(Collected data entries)
※
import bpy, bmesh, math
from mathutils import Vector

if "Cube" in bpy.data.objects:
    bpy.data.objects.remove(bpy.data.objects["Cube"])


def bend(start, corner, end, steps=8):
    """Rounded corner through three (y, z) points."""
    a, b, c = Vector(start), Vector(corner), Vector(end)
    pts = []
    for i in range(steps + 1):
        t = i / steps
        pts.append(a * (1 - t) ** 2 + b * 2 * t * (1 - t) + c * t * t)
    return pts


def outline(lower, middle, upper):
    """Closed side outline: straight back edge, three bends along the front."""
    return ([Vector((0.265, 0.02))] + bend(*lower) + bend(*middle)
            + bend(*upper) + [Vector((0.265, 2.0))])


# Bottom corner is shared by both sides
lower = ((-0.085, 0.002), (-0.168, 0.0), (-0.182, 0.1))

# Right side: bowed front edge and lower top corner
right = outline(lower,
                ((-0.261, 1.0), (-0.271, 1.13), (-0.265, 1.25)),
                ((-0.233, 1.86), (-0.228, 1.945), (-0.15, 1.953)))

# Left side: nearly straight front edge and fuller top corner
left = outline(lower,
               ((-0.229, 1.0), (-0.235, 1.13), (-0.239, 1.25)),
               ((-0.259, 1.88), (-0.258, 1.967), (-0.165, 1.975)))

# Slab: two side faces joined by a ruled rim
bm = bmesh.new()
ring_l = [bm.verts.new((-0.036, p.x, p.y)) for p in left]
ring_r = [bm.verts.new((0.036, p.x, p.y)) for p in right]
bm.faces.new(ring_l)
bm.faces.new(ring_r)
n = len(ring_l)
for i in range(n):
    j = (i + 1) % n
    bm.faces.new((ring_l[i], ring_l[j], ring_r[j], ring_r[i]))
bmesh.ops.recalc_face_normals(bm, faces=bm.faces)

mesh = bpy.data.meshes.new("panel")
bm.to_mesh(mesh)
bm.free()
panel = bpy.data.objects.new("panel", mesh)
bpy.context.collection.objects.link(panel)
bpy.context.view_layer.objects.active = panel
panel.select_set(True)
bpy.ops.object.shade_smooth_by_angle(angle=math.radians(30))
※
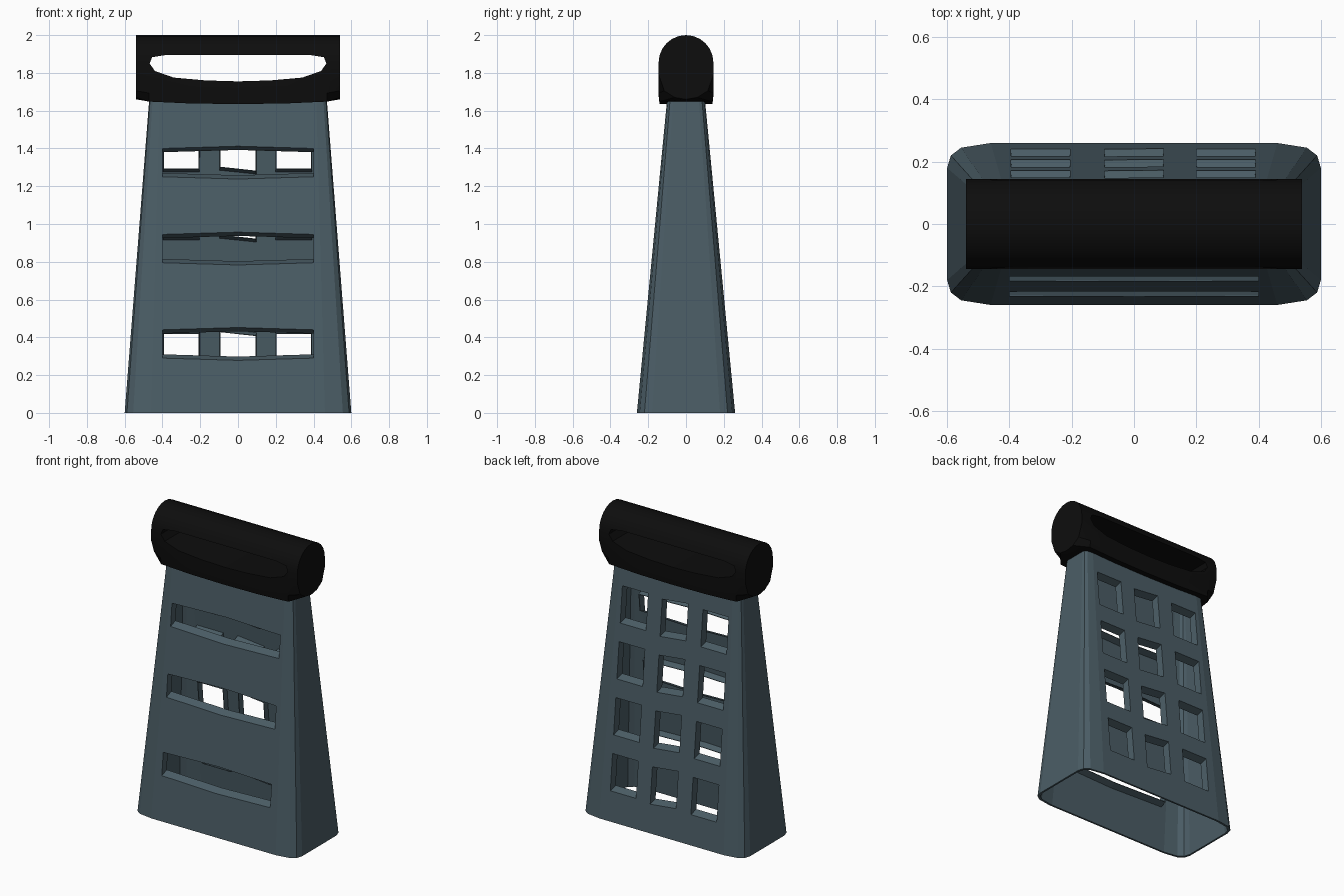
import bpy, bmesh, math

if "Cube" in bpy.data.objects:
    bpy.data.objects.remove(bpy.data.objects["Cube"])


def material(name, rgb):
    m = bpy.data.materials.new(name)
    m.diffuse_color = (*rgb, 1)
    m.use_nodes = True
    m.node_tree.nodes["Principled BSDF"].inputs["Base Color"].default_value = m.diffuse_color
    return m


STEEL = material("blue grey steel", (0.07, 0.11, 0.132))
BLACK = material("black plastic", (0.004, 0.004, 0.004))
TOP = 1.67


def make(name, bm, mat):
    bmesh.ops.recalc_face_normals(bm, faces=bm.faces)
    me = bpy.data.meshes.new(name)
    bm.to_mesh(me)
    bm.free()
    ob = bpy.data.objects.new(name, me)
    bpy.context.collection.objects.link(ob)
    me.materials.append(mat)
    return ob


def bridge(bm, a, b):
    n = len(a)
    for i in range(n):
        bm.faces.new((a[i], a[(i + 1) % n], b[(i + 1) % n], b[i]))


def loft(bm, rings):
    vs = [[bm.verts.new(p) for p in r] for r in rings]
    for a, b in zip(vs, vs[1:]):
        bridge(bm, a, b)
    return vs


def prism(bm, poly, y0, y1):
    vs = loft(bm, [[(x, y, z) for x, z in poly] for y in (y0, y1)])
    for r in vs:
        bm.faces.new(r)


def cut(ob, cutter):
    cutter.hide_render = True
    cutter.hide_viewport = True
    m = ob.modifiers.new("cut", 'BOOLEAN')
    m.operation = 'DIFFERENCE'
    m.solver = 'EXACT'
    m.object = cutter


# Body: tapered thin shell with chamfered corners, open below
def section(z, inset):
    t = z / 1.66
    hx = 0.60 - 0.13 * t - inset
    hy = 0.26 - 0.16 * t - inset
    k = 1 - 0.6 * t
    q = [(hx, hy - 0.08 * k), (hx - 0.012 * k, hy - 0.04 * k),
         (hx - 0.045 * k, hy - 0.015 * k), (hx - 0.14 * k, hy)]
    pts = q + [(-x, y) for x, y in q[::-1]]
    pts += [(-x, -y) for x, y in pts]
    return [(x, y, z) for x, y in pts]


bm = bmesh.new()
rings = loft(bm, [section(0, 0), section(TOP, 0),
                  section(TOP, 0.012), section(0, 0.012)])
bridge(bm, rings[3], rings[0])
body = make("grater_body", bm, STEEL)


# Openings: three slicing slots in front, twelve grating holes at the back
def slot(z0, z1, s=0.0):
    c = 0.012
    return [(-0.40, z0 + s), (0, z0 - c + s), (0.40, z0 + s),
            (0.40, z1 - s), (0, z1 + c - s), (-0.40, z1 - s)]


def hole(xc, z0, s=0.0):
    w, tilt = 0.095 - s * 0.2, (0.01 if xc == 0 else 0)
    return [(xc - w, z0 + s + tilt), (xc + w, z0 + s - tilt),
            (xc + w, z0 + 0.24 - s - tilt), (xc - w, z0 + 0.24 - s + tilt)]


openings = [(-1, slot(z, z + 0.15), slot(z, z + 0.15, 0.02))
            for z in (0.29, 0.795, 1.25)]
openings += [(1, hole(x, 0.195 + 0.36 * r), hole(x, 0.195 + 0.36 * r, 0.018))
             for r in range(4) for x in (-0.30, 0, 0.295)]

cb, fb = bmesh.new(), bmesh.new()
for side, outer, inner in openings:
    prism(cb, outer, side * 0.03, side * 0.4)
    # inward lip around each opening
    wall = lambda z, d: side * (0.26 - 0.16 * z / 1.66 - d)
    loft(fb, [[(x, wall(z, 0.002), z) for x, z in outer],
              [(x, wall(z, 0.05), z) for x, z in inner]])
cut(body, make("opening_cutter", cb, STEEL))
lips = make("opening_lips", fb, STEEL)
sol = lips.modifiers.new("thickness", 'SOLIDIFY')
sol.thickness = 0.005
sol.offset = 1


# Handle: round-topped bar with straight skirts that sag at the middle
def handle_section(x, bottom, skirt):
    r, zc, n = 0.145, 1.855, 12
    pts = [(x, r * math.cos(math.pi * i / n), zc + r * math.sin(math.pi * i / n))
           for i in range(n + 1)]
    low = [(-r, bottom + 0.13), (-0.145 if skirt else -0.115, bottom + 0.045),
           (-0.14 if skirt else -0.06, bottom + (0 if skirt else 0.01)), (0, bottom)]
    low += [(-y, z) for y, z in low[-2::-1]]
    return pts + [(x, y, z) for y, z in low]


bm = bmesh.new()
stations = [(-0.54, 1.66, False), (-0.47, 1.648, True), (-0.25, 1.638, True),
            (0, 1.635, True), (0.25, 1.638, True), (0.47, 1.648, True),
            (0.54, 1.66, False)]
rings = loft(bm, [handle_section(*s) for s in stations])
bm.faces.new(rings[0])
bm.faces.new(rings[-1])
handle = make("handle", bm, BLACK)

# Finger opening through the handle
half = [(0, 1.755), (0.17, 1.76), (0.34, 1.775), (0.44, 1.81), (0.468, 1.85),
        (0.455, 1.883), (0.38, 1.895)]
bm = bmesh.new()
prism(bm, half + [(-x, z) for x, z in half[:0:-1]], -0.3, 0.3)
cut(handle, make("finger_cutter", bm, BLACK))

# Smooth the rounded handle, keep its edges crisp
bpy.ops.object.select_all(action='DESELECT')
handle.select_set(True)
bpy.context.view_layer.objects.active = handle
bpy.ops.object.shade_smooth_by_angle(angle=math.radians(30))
※
▸ Activity
List every line above that holds the word "return".

▸ Your response
    return pts
    return ([Vector((0.265, 0.02))] + bend(*lower) + bend(*middle)
    return m
    return ob
    return vs
    return [(x, y, z) for x, y in pts]
    return [(-0.40, z0 + s), (0, z0 - c + s), (0.40, z0 + s),
    return [(xc - w, z0 + s + tilt), (xc + w, z0 + s - tilt),
    return pts + [(x, y, z) for y, z in low]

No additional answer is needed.